» **What you have to do**
The records below hold a stretch from the line with "quarter.lineTo(CORNER_R, 0);" through the line with "panel.name = 'wireGrid';"; return exactly those lines, ends included, and nothing more.

» **Extracted entries**
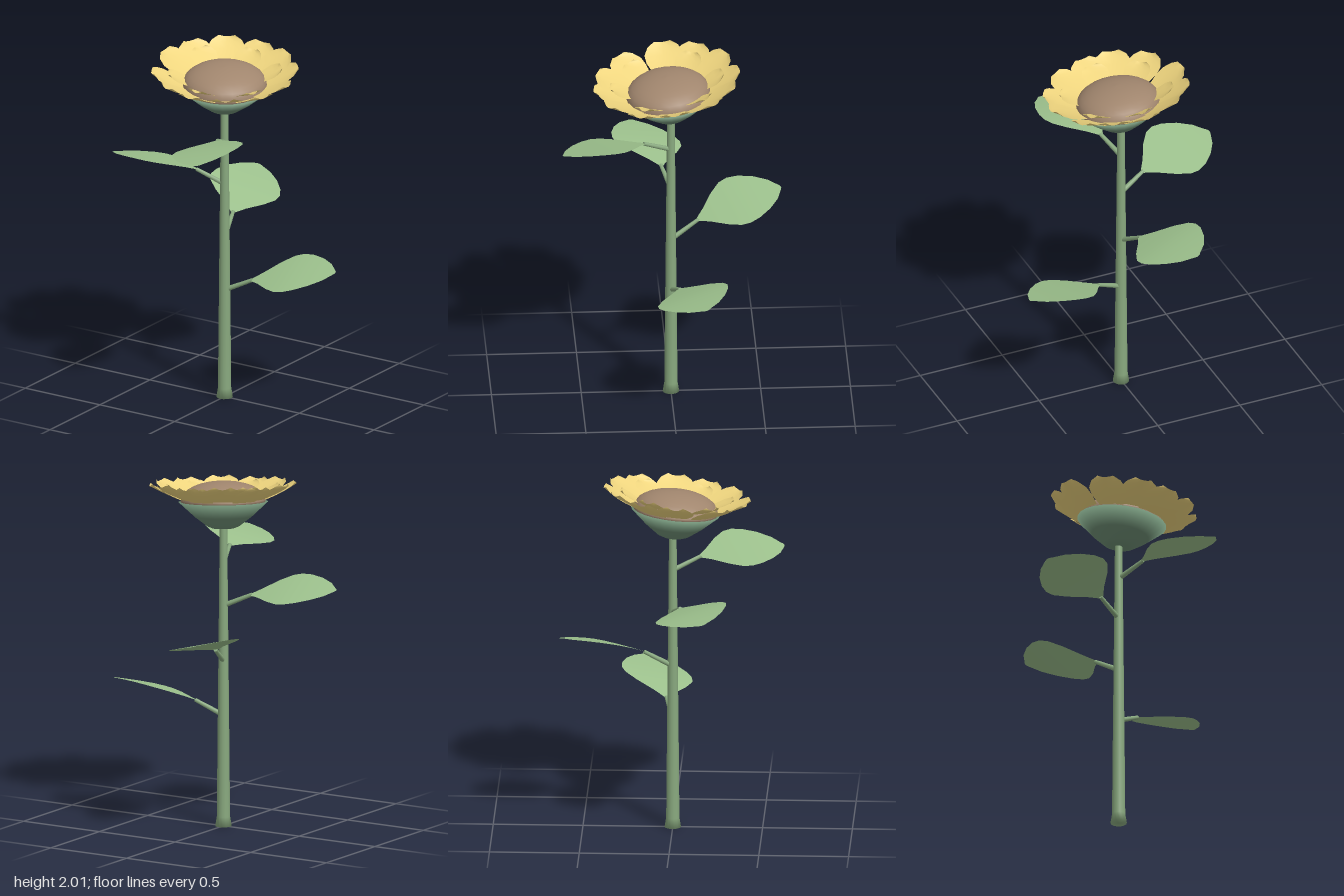
import * as THREE from 'three';

const paint = (color) => new THREE.MeshStandardMaterial({ color, side: THREE.DoubleSide });
const stemMat = paint(0x88a87e), leafMat = paint(0x9cc08c), calyxMat = paint(0x6f8f75);
const petalMat = paint(0xefd57e), discMat = paint(0xa1866e);
const V2 = (p) => new THREE.Vector2(p[0], p[1]);

function add(parent, name, geometry, material) {
  const mesh = new THREE.Mesh(geometry, material);
  mesh.name = name;
  parent.add(mesh);
  return mesh;
}

// Thin blade along +x: rows of [t, half width], height given by a rule of t, z and side (-1..1)
function blade(x0, x1, rows, height, across = 6) {
  const pos = [], index = [];
  rows.forEach(([t, w], i) => {
    for (let j = 0; j <= across; j++) {
      const side = (j / across) * 2 - 1, z = side * w;
      // the last row bulges a little to round the end
      const x = x0 + (x1 - x0) * t - (i === rows.length - 1 ? side * side * 0.012 : 0);
      pos.push(x, height(t, z, side), z);
      if (i && j) {
        const b = i * (across + 1) + j, a = b - across - 1;
        index.push(a - 1, a, b - 1, a, b, b - 1);
      }
    }
  });
  const g = new THREE.BufferGeometry();
  g.setAttribute('position', new THREE.Float32BufferAttribute(pos, 3));
  g.setIndex(index);
  g.computeVertexNormals();
  return g;
}

// Rod between two points
function rod(a, b, r0, r1) {
  const d = b.clone().sub(a);
  const g = new THREE.CylinderGeometry(r1, r0, d.length(), 8);
  g.translate(0, d.length() / 2, 0);
  g.applyQuaternion(new THREE.Quaternion().setFromUnitVectors(new THREE.Vector3(0, 1, 0), d.normalize()));
  return g.translate(a.x, a.y, a.z);
}

export function createModel() {
  const root = new THREE.Group();
  root.name = 'flower';

  // Tapered stem with a flared foot
  const stemProfile = [[0, 0], [0.046, 0], [0.037, 0.055], [0.034, 0.4], [0.028, 1], [0.021, 1.72], [0, 1.72]];
  add(root, 'stem', new THREE.LatheGeometry(stemProfile.map(V2), 14), stemMat);

  // Leaves: angle in degrees, height on the stem, height of the blade base, rise of the blade
  const leafRows = [[0, 0.008], [0.12, 0.06], [0.27, 0.14], [0.4, 0.19], [0.5, 0.2], [0.62, 0.185],
    [0.77, 0.143], [0.9, 0.085], [1, 0.025]];
  const leaves = [[15, 0.63, 0.705, 0.1], [107, 0.94, 1.035, 0.12], [197, 1.255, 1.325, 0.055], [290, 1.5, 1.565, 0.02]];
  leaves.forEach(([angle, y0, y1, rise], i) => {
    const leaf = new THREE.Group();
    leaf.name = `leaf${i + 1}`;
    leaf.rotation.y = THREE.MathUtils.degToRad(angle);
    add(leaf, 'leafStalk', rod(new THREE.Vector3(0, y0, 0), new THREE.Vector3(0.165, y1 + 0.002, 0), 0.015, 0.011), stemMat);
    const h = (t, z) => y1 + rise * t + 0.02 * Math.sin(Math.PI * t) - 0.23 * z;
    add(leaf, 'leafBlade', blade(0.152, 0.652, leafRows, h), leafMat);
    root.add(leaf);
  });

  // Flower head, tipped slightly forward and to its left
  const head = new THREE.Group();
  head.name = 'flowerHead';
  head.position.y = 1.695;
  head.rotation.set(0.1, 0, -0.075);
  root.add(head);

  const calyxProfile = [[0, 0], [0.06, 0], [0.09, 0.012], [0.16, 0.065], [0.25, 0.148], [0, 0.15]];
  add(head, 'calyx', new THREE.LatheGeometry(calyxProfile.map(V2), 24), calyxMat);

  // Seed disc: short rim with a flattened dome
  const discProfile = [[0, 0.14], [0.238, 0.142]];
  for (let i = 0; i <= 8; i++) {
    const a = (i / 8) * Math.PI / 2;
    discProfile.push([0.235 * Math.cos(a), 0.16 + 0.105 * Math.sin(a)]);
  }
  add(head, 'seedDisc', new THREE.LatheGeometry(discProfile.map(V2), 24), discMat);

  // Petal rings
  const ring = (name, angles, r0, r1, rows, height) => angles.forEach((angle, i) => {
    const lift = (i % 2) * 0.006;
    const g = blade(r0, r1, rows, (t, z, s) => height(t) + lift + 0.014 * s * s * t, 4);
    add(head, name, g, petalMat).rotation.y = THREE.MathUtils.degToRad(angle);
  });
  const outerRows = [[0, 0.04], [0.3, 0.07], [0.52, 0.1], [0.7, 0.107], [0.87, 0.085], [1, 0.045]];
  ring('outerPetal', [92, 64, 38, 3, -25, -56, -86, -110, -141, -180, -208, -238], 0.15, 0.412, outerRows,
    (t) => 0.13 + 0.113 * t ** 1.2);
  const innerRows = [[0, 0.04], [0.4, 0.072], [0.65, 0.08], [0.85, 0.062], [1, 0.035]];
  ring('innerPetal', [94, 40, -27, -87, -140, -210], 0.17, 0.322, innerRows, (t) => 0.165 + 0.068 * t);

  return root;
}
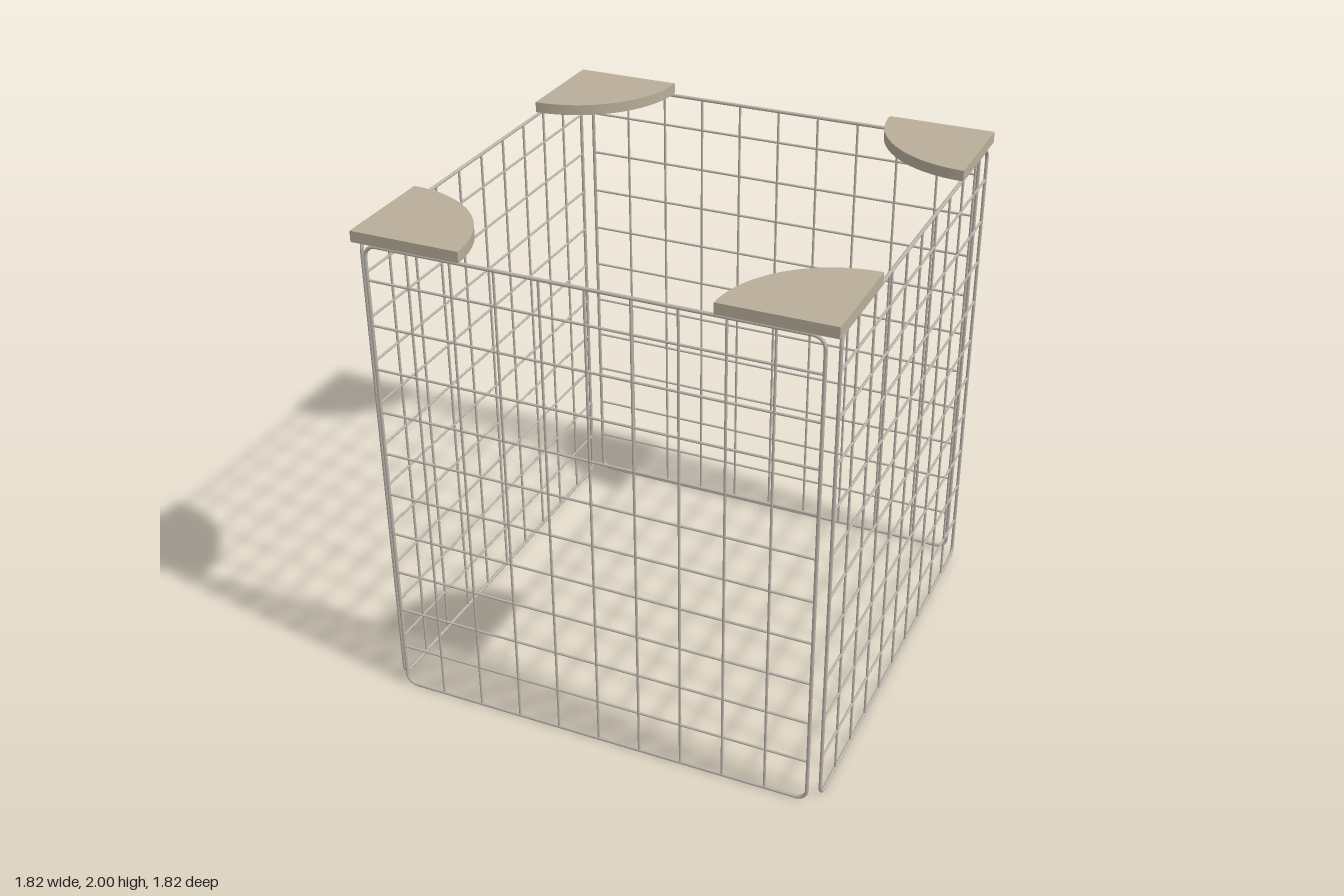
import * as THREE from 'three';
import { toCreasedNormals } from 'three/addons/utils/BufferGeometryUtils.js';

const HALF = 0.859;              // half width of a panel, to the frame's centre line
const BOTTOM = 0.007, TOP = 1.95;
const BEND = 0.045;              // corner bend radius
const FRAME_R = 0.007, WIRE_R = 0.005;
const PANEL_Z = 0.898;
const EDGE = 0.908, CORNER_R = 0.433, THICK = 0.043;

export function createModel() {
  const wireMat = new THREE.MeshStandardMaterial({ color: 0xbab5ab });
  wireMat.name = 'wire grey';
  const boardMat = new THREE.MeshStandardMaterial({ color: 0xb9ae99 });
  boardMat.name = 'board taupe';

  const add = (parent, name, geometry, material, x = 0, y = 0, z = 0) => {
    const mesh = new THREE.Mesh(geometry, material);
    mesh.name = name;
    mesh.position.set(x, y, z);
    parent.add(mesh);
    return mesh;
  };

  const midY = (BOTTOM + TOP) / 2, halfH = (TOP - BOTTOM) / 2;
  const rod = (r, length) => new THREE.CylinderGeometry(r, r, length, 10);
  const upright = rod(FRAME_R, 2 * (halfH - BEND));
  const rail = rod(FRAME_R, 2 * (HALF - BEND)).rotateZ(Math.PI / 2);
  const bend = new THREE.TorusGeometry(BEND, FRAME_R, 10, 10, Math.PI / 2);
  const verticalWire = rod(WIRE_R, 2 * halfH);
  const horizontalWire = rod(WIRE_R, 2 * HALF).rotateZ(Math.PI / 2);

  // One wire panel: a bent frame filled with a grid
  function wirePanel() {
    const panel = new THREE.Group();
    for (const s of [-1, 1]) {
      add(panel, 'frameUpright', upright, wireMat, s * HALF, midY);
      add(panel, 'frameRail', rail, wireMat, 0, midY + s * halfH);
    }
    [[1, 1], [-1, 1], [-1, -1], [1, -1]].forEach(([sx, sy], i) => {
      const corner = add(panel, 'frameBend', bend, wireMat,
        sx * (HALF - BEND), midY + sy * (halfH - BEND));
      corner.rotation.z = i * Math.PI / 2;
    });
    for (let i = -4; i <= 4; i++)
      add(panel, 'verticalWire', verticalWire, wireMat, i * 0.1725, midY);
    for (let i = 0; i < 10; i++)
      add(panel, 'horizontalWire', horizontalWire, wireMat, 0, 0.19 + i * 0.1804);
    return panel;
  }

  // Quarter-round board with its square corner at the outer edge
  const quarter = new THREE.Shape();
  quarter.moveTo(0, 0);
  quarter.lineTo(CORNER_R, 0);
  quarter.absarc(0, 0, CORNER_R, 0, Math.PI / 2);
  quarter.lineTo(0, 0);
  const board = toCreasedNormals(
    new THREE.ExtrudeGeometry(quarter, { depth: THICK, bevelEnabled: false, curveSegments: 32 }), 0.5);
  board.rotateX(Math.PI / 2).translate(-EDGE, 2, -EDGE);

  // Four sides and four corners
  const model = new THREE.Group();
  model.name = 'wireEnclosure';
  ['front', 'left', 'back', 'right'].forEach((side, i) => {
    const pivot = new THREE.Group();
    pivot.name = side + 'Panel';
    pivot.rotation.y = i * Math.PI / 2;
    const panel = wirePanel();
    panel.name = 'wireGrid';
    panel.position.z = PANEL_Z;
    pivot.add(panel);
    model.add(pivot);
    add(model, 'cornerBoard', board, boardMat).rotation.y = i * Math.PI / 2;
  });
  return model;
}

» **Exercise answer**
  quarter.lineTo(CORNER_R, 0);
  quarter.absarc(0, 0, CORNER_R, 0, Math.PI / 2);
  quarter.lineTo(0, 0);
  const board = toCreasedNormals(
    new THREE.ExtrudeGeometry(quarter, { depth: THICK, bevelEnabled: false, curveSegments: 32 }), 0.5);
  board.rotateX(Math.PI / 2).translate(-EDGE, 2, -EDGE);

  // Four sides and four corners
  const model = new THREE.Group();
  model.name = 'wireEnclosure';
  ['front', 'left', 'back', 'right'].forEach((side, i) => {
    const pivot = new THREE.Group();
    pivot.name = side + 'Panel';
    pivot.rotation.y = i * Math.PI / 2;
    const panel = wirePanel();
    panel.name = 'wireGrid';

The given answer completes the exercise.